======== Material supplied

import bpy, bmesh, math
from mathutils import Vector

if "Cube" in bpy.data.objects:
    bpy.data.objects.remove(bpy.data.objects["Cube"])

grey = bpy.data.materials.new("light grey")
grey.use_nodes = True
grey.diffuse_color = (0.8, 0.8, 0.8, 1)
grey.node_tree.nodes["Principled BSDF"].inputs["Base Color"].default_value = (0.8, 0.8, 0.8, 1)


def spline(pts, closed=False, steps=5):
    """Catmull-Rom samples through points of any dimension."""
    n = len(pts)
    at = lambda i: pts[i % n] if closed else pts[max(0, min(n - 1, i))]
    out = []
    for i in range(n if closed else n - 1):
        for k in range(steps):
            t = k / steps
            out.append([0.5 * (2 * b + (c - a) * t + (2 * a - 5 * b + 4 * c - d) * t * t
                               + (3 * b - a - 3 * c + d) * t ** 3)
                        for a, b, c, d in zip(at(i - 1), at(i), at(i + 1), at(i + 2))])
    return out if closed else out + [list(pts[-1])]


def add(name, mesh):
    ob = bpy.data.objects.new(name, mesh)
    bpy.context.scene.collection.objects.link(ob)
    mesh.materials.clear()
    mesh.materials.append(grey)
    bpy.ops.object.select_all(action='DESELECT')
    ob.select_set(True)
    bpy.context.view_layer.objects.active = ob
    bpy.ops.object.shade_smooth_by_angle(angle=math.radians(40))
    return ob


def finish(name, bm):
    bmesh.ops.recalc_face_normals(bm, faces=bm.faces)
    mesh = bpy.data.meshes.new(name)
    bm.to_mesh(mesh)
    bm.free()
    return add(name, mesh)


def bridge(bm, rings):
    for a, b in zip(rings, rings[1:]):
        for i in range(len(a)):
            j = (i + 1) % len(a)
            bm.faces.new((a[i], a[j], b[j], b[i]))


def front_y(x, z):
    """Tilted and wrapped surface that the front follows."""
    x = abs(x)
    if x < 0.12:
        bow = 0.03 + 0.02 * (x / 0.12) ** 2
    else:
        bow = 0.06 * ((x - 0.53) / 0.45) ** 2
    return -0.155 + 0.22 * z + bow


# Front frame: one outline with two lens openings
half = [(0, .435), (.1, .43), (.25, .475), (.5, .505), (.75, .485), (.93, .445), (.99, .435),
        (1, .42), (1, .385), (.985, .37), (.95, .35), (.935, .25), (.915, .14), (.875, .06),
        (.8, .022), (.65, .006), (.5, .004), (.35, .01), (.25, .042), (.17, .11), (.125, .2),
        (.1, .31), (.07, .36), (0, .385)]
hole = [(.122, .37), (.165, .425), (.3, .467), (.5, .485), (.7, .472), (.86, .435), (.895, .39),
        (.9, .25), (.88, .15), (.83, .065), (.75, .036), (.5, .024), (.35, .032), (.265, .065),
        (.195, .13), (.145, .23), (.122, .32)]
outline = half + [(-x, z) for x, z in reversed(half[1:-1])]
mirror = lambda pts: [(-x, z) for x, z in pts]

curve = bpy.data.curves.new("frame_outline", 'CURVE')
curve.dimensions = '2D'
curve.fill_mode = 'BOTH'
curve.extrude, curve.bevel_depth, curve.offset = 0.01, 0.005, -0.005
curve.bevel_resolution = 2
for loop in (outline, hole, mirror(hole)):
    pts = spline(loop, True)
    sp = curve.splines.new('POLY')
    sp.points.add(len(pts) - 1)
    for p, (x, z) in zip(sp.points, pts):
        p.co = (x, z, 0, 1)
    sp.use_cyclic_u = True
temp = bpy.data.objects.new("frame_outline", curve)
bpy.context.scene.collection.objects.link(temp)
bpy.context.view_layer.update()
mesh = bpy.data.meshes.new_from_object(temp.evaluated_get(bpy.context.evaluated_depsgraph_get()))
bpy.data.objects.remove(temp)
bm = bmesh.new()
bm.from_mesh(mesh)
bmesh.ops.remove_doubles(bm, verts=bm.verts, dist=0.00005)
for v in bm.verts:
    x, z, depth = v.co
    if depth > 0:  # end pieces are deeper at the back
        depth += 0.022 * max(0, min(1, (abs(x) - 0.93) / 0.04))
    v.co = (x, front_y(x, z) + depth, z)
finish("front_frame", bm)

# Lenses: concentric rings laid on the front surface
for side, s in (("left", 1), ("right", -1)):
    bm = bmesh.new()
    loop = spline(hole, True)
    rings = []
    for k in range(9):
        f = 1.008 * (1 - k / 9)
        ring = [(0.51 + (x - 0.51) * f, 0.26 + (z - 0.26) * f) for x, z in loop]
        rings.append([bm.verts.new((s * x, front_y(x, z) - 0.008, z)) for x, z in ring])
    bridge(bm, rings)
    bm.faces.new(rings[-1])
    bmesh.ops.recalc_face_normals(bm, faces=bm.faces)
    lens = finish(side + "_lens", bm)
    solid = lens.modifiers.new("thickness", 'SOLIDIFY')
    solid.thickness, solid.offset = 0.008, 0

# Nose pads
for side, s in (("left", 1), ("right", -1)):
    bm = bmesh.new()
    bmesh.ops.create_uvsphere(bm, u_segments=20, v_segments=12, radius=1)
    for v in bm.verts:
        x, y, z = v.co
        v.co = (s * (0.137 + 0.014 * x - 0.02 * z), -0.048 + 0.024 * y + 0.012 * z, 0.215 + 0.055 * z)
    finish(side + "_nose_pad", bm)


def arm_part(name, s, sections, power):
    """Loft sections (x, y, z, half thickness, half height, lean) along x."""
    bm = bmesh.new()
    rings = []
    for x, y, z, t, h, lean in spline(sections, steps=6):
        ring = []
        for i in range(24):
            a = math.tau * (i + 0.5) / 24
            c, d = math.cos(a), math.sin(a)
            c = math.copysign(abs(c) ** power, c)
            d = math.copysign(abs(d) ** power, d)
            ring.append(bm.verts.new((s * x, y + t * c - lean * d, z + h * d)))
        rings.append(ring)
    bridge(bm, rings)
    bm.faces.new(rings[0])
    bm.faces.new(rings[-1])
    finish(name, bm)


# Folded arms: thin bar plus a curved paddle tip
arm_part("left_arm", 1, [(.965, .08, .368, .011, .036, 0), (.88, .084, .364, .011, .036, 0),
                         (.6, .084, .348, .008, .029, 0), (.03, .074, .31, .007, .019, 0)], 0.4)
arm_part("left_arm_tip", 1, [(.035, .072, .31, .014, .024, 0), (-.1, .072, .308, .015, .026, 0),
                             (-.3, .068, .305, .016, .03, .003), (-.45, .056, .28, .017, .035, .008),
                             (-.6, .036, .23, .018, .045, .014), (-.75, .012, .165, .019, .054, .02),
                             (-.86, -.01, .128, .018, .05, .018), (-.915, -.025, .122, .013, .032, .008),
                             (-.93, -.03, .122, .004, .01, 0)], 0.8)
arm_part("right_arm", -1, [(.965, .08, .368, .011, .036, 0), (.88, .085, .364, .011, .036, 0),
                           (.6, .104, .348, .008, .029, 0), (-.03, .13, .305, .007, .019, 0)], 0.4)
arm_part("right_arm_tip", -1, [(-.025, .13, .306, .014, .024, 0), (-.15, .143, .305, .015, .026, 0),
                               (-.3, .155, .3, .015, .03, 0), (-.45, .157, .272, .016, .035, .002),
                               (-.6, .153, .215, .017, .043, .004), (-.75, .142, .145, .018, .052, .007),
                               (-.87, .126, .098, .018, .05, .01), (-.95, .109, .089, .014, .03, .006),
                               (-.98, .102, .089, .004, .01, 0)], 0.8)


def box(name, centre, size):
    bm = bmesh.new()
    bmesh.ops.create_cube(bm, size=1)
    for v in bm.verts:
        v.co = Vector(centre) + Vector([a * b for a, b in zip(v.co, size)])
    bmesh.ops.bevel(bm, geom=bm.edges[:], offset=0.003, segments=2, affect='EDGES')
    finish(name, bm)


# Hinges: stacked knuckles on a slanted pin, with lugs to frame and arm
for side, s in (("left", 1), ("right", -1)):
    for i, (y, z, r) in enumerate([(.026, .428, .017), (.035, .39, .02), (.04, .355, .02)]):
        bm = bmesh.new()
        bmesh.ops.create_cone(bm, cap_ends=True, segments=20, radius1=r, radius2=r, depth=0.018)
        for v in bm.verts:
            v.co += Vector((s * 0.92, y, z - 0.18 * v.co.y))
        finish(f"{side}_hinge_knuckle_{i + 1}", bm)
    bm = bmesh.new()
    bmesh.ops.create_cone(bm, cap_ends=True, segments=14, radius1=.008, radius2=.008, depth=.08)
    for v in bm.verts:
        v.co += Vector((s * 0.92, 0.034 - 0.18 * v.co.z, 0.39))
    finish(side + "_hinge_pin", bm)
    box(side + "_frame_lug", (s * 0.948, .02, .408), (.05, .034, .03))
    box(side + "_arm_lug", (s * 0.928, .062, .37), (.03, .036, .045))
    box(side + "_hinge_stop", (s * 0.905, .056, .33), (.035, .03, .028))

================

**What needs to be done**
Only the lines from the beginning of the entries through the line bearing "n = len(pts)" should be returned, each exactly as written.

**Result below**
import bpy, bmesh, math
from mathutils import Vector

if "Cube" in bpy.data.objects:
    bpy.data.objects.remove(bpy.data.objects["Cube"])

grey = bpy.data.materials.new("light grey")
grey.use_nodes = True
grey.diffuse_color = (0.8, 0.8, 0.8, 1)
grey.node_tree.nodes["Principled BSDF"].inputs["Base Color"].default_value = (0.8, 0.8, 0.8, 1)


def spline(pts, closed=False, steps=5):
    """Catmull-Rom samples through points of any dimension."""
    n = len(pts)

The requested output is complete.